An explosion that rocked central Kabul on early Wednesday evening is believed to have been targeted towards employees of a local Afghan news organisation.
The suicide bomber attacked a minibus carrying employees of Kaboora Productions, that works for Moby Group - a very popular media organisation that runs several news and entertainment channels in Afghanistan. Six individuals are believed to have been killed while 27 have been wounded in today's attack. There were 33 employees in the bus including women.
Taliban has claimed responsibility for the attack, in a recent statement. A few months ago, the Taliban had declared TOLO news, a news channel run by Moby group, as well as another local news channel as a military target.
In a statement in October, the 'military commission' of the Taliban declared two major Afghan news networks as military targets. The statement, published on social media accounts attributed to the Taliban, stated, "The Islamic Emirate of Afghanistan from now onwards does not recognise Tolo and 1 TV channels as media outlets but designates them as military objectives due to their disrespectful and hostile actions towards the Afghan Mujahid nation."
"Henceforth no employee, anchor, office, news team and reporter of these TV channels hold any immunity," they stated.
The attack has been severely condemned across social media especially by the Afghan media community. Afghan Chief Executive has ordered the security forces to provide increased security to media and journalists with all alertness.
Unfortunately, in the terrorist attack today in Darulaman Road in Kabul, we lost 7 staff members.- Lotfullah Najafizada (@LNajafizada) January 20, 2016
TOLO journalists, however, remained vocally defiant against Taliban.
Anchor at @TOLOnews strikes defiant tone after today's attack: "You cannot silence our voice."- Ahmad Shuja احمدشجاع (@AhmadShuja) January 20, 2016

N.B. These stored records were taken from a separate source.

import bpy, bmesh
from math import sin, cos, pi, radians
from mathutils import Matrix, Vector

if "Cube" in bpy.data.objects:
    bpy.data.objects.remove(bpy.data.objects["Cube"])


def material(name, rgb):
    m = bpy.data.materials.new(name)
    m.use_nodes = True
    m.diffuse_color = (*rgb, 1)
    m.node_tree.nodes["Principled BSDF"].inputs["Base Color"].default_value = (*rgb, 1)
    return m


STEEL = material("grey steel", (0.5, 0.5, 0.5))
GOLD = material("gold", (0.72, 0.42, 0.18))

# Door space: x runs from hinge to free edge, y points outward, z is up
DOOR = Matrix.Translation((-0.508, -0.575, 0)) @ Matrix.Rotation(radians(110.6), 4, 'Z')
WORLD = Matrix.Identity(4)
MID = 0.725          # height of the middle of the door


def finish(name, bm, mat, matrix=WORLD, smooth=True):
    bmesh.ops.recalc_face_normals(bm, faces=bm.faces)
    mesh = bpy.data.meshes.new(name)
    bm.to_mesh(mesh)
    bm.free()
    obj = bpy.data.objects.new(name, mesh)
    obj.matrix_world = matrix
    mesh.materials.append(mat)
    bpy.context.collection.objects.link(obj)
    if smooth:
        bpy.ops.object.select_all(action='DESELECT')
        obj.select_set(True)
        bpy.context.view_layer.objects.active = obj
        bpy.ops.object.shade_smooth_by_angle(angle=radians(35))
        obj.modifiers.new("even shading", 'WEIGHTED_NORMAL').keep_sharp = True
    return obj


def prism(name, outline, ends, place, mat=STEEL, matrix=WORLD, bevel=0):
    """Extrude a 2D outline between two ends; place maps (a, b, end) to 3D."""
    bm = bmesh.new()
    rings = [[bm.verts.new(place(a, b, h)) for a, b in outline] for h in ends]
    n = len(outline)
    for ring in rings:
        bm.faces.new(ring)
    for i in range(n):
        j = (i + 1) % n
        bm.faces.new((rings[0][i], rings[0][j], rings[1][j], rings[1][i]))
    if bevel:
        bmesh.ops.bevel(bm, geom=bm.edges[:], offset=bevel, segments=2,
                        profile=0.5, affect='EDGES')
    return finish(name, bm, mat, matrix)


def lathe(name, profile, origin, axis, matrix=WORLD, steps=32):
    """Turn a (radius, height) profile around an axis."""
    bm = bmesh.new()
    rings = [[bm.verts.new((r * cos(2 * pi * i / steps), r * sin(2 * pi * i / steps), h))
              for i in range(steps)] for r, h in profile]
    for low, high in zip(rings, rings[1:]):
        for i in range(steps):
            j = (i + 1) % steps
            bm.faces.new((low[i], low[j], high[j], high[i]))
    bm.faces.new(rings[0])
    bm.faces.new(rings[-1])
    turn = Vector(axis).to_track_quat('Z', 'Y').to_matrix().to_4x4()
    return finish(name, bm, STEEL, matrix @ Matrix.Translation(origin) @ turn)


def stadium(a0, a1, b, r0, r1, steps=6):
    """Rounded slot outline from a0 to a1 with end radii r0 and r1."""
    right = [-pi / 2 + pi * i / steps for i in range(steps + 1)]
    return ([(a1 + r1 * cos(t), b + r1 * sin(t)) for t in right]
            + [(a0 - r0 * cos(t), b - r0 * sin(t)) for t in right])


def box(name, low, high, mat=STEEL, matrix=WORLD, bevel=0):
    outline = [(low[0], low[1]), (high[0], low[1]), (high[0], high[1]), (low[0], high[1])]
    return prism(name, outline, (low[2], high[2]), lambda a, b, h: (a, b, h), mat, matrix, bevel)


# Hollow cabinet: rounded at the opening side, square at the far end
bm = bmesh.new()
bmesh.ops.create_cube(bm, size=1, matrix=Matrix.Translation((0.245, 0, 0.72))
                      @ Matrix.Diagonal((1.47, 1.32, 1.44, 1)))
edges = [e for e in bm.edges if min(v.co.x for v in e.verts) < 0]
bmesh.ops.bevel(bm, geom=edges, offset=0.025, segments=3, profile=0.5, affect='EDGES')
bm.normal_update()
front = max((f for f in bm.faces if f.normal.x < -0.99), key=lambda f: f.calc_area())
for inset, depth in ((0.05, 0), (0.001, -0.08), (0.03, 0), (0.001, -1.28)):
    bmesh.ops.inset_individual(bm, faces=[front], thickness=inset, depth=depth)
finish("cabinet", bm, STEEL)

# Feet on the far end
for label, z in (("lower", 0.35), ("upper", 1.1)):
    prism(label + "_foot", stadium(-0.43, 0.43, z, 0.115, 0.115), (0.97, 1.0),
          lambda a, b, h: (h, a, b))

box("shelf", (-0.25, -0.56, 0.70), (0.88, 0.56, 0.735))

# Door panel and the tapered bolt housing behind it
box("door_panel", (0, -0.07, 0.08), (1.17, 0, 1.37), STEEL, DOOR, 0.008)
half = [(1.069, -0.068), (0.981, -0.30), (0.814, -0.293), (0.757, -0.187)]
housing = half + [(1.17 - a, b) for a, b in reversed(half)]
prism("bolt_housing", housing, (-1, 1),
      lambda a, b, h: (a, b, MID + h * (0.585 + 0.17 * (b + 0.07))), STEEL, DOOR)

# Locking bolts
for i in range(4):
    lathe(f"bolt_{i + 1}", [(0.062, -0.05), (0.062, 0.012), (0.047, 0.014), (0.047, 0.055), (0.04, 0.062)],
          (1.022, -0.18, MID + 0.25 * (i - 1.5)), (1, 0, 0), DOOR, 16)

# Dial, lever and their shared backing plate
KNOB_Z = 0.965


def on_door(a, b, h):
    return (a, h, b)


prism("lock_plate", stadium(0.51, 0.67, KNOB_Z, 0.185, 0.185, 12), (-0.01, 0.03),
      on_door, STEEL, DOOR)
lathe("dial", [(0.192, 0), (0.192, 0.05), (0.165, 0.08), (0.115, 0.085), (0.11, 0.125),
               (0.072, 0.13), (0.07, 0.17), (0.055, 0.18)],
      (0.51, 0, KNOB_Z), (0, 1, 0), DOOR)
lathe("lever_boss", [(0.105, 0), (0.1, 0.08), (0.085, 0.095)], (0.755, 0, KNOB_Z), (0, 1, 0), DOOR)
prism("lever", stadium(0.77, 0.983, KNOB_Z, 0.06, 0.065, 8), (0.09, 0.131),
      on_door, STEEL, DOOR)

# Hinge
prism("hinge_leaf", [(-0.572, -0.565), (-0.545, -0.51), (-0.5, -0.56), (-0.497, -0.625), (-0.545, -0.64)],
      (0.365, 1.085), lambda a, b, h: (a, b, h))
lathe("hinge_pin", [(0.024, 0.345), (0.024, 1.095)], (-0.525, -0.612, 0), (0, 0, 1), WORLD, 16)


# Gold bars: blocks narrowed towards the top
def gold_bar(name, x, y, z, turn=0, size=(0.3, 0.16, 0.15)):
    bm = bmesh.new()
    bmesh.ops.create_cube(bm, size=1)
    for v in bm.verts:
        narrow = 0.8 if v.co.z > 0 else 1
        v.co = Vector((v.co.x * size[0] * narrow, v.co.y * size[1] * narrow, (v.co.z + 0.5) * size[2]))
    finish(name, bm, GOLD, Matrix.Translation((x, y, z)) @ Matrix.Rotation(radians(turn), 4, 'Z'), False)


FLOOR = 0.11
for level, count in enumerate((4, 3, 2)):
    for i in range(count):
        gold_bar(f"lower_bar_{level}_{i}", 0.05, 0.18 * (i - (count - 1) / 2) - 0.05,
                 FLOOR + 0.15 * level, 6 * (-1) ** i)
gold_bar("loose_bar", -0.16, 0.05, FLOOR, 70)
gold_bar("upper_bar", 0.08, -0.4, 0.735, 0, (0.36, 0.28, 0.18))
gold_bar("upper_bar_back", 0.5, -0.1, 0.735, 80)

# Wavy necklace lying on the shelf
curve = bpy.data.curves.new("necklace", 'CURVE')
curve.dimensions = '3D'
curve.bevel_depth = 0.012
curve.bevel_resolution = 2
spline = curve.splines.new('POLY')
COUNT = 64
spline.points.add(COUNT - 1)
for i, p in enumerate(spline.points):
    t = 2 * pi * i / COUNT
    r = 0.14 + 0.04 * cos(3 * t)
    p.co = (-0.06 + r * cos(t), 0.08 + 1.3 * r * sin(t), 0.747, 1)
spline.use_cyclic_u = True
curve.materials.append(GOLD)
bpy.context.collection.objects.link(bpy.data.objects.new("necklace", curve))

Saad Mohseni, CEO of Moby group that own TOLO, much like most of the Afghan media community, remained defiant against the Taliban backlash. In a recent piece in Wall Street Journal, titled 'Afghanistan is a better place-and the Taliban hate it', he addressed the threats to the media and free speech in Afghanistan.